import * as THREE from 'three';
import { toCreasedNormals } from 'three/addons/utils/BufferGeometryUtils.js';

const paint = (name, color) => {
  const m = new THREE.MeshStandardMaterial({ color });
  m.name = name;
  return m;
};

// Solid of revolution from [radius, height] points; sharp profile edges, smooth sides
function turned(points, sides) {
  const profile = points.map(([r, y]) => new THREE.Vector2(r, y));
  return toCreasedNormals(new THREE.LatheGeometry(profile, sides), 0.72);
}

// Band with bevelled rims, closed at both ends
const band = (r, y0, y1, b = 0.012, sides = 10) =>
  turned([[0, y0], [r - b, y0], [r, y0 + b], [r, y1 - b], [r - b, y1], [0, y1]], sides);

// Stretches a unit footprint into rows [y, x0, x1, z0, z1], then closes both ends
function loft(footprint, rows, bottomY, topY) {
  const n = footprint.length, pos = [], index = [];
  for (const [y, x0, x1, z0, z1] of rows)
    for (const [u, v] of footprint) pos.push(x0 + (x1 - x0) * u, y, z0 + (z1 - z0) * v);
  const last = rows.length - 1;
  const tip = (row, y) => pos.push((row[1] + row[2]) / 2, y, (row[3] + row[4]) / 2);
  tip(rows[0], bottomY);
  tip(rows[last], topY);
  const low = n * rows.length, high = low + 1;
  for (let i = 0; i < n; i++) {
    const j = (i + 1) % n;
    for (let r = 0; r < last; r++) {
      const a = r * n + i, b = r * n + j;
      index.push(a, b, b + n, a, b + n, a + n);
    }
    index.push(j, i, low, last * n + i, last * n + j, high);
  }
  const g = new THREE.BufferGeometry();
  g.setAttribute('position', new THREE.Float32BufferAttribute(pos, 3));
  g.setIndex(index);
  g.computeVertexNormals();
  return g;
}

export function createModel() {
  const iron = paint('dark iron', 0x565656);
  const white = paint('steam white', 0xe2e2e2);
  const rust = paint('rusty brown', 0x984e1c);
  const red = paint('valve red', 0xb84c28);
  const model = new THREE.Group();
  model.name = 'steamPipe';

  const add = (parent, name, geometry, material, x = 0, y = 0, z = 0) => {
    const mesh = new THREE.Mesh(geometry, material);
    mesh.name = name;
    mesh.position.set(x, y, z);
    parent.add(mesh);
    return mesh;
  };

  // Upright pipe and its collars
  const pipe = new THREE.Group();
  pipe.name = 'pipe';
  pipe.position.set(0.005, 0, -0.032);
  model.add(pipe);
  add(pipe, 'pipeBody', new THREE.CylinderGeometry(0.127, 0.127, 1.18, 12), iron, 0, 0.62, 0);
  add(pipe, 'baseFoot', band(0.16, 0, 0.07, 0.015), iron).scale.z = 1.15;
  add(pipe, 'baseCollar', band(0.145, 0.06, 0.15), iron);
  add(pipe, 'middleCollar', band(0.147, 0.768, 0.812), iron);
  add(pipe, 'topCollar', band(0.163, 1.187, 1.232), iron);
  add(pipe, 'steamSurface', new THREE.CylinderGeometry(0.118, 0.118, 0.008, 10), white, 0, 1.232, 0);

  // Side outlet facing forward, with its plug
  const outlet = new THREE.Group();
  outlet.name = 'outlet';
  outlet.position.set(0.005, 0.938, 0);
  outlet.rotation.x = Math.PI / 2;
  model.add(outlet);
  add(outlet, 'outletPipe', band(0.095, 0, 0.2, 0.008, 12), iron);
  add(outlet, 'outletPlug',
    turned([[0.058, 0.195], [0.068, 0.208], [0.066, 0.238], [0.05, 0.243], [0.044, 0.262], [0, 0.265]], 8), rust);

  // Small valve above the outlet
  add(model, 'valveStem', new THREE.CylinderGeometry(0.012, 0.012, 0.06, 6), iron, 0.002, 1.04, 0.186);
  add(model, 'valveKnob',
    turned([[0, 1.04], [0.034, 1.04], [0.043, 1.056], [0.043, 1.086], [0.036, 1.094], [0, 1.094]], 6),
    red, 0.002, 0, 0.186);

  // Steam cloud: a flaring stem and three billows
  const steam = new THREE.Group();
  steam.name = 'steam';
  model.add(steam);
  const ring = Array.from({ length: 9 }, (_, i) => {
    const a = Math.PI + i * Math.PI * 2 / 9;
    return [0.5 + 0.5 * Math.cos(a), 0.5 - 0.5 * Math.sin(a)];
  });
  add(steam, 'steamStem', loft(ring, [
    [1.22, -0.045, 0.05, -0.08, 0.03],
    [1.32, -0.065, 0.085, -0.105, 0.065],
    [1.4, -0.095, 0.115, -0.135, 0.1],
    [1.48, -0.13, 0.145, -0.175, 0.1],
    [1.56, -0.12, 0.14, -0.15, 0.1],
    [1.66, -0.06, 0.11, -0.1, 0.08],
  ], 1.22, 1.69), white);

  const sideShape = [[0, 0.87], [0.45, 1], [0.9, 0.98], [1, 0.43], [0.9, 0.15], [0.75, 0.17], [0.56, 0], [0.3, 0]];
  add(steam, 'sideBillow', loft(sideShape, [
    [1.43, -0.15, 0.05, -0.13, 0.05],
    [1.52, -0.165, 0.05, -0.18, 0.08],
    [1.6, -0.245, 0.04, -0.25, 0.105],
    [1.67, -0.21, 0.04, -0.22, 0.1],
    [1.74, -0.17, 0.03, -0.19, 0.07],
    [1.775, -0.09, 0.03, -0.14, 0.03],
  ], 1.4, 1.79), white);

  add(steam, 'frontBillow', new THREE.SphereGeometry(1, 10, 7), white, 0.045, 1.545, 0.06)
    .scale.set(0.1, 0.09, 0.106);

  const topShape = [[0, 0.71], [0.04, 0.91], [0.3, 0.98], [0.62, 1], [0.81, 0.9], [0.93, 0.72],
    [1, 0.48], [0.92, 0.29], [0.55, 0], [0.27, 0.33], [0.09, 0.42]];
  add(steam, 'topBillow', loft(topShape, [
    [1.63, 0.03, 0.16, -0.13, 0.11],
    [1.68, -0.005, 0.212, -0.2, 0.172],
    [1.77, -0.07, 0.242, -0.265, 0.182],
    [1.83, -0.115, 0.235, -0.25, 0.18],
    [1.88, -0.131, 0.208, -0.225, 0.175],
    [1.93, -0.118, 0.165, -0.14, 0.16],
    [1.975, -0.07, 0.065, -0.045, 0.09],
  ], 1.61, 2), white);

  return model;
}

======

> What is required:
Ending with the line containing "const band = (r, y0, y1, b", please print exactly the lines of the material above from its first line onward, and nothing else.

> Finished exercise:
import * as THREE from 'three';
import { toCreasedNormals } from 'three/addons/utils/BufferGeometryUtils.js';

const paint = (name, color) => {
  const m = new THREE.MeshStandardMaterial({ color });
  m.name = name;
  return m;
};

// Solid of revolution from [radius, height] points; sharp profile edges, smooth sides
function turned(points, sides) {
  const profile = points.map(([r, y]) => new THREE.Vector2(r, y));
  return toCreasedNormals(new THREE.LatheGeometry(profile, sides), 0.72);
}

// Band with bevelled rims, closed at both ends
const band = (r, y0, y1, b = 0.012, sides = 10) =>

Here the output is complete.